ERIC Number: ED369010
Record Type: RIE
Publication Date: 1993-Oct
Reference Count: N/A
A Study To Explore the Inter-Relationships among Factors Affecting Substance Abuse of Secondary School Students.
Van Nelson, C.; And Others

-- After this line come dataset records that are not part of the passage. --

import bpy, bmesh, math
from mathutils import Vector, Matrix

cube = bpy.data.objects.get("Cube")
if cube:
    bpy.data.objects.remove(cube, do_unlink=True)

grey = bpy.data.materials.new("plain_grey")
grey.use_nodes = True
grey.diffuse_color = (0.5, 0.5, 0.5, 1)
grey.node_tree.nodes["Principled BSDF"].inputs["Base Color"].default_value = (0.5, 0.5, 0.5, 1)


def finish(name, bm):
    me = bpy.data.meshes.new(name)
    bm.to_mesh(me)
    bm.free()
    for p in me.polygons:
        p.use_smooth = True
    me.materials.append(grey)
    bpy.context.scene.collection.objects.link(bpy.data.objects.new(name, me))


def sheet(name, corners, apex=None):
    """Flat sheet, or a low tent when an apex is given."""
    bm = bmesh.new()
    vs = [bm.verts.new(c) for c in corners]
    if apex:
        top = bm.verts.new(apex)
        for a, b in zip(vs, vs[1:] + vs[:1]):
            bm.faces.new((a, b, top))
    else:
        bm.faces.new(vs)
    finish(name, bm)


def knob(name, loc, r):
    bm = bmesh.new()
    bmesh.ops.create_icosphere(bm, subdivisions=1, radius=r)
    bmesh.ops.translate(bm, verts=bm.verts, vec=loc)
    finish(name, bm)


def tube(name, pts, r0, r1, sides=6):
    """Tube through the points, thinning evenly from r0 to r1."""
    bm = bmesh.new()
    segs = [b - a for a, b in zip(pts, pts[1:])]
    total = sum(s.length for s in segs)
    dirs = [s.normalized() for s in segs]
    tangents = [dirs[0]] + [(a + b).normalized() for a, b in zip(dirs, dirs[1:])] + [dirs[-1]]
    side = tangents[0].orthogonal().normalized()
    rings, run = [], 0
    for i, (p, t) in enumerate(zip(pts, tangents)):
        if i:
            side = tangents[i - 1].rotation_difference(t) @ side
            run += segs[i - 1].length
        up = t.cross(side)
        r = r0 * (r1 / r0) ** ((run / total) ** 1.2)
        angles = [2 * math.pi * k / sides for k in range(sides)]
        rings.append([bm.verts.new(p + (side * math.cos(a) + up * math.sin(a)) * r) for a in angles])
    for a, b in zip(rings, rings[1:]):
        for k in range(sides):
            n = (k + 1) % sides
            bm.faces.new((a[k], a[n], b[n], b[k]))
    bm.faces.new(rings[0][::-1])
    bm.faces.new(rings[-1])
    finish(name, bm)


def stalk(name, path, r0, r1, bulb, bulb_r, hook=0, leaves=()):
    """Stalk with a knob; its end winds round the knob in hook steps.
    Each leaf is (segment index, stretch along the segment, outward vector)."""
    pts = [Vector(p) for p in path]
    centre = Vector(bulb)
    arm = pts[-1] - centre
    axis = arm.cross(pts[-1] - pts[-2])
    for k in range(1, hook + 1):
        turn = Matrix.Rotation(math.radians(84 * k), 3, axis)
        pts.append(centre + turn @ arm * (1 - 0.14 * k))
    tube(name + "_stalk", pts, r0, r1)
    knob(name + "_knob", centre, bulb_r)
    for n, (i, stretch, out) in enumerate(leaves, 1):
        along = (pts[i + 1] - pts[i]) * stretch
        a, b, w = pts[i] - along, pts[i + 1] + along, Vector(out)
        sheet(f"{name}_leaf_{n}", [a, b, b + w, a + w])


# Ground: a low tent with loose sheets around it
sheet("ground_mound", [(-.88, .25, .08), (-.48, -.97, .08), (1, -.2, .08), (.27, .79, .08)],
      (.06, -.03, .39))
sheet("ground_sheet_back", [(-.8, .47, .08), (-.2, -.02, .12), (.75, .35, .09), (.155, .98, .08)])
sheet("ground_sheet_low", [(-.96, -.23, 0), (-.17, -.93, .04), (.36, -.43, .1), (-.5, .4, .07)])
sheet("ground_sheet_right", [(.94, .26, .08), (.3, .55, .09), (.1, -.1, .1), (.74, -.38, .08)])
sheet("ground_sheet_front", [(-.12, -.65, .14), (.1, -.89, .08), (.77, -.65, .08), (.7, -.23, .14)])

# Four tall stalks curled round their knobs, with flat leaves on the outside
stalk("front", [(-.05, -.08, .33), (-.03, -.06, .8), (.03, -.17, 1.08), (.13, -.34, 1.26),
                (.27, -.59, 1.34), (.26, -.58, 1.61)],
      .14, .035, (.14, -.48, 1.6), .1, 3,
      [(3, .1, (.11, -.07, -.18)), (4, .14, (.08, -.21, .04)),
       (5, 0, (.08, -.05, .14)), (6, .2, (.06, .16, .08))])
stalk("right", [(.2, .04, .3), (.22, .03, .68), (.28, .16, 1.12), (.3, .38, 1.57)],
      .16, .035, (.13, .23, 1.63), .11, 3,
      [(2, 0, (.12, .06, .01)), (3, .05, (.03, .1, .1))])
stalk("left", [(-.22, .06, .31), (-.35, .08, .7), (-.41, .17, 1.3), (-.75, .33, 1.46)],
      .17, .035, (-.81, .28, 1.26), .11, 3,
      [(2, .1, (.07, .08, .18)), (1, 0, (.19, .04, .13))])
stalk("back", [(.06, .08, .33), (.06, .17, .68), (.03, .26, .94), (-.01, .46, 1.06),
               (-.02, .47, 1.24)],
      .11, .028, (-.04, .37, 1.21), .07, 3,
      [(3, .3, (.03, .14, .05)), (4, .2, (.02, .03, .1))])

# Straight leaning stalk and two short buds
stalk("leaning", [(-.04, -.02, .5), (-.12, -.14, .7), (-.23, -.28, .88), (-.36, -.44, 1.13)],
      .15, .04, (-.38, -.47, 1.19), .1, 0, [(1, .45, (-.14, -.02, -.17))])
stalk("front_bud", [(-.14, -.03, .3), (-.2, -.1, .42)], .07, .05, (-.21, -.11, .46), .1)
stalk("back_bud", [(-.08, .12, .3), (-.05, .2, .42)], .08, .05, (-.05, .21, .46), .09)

From 1990 to 1992, 13,065 secondary students in selected midwestern school districts filled out questionnaires asking for information on their use of alcohol, tobacco, marijuana, and cocaine. The questionnaires also requested information on the following variables: the student's involvement in activities in and out of school, employment, church attendance, and whether the student came from a two-parent, parent/step-parent, or single-parent family. Earlier research had indicated a relationship between some of these factors and substance use, and also indicated that adolescent substance users tend to move from alcohol to tobacco to marijuana to hard drugs. Of the questionnaires returned, 12,576 were usable, and cluster analysis and correspondence analysis were used to assess the data obtained. For each type of substance use, the results indicated that the highest users tended to: be employed, live in a single-parent or step-parent household, be uninvolved in activities, and be least likely to attend church. Lowest users showed the opposite pattern, tending toward unemployment, two-parent family situations, participation in multiple activities, and regular churchgoing. Results also supported the theory that student drug users tend to move from using alcohol to tobacco, from tobacco to marijuana, and from marijuana to cocaine. For secondary-school substance users, holding a job may preclude after-school activities, as well as providing a source of income for tobacco, alcohol, or illegal drugs. (CC)
Publication Type: Speeches/Meeting Papers
Education Level: N/A
Authoring Institution: N/A
Note: Paper presented at the Annual Meeting of the Mid-Western Educational Research Association (Chicago, IL, October 13-16, 1993).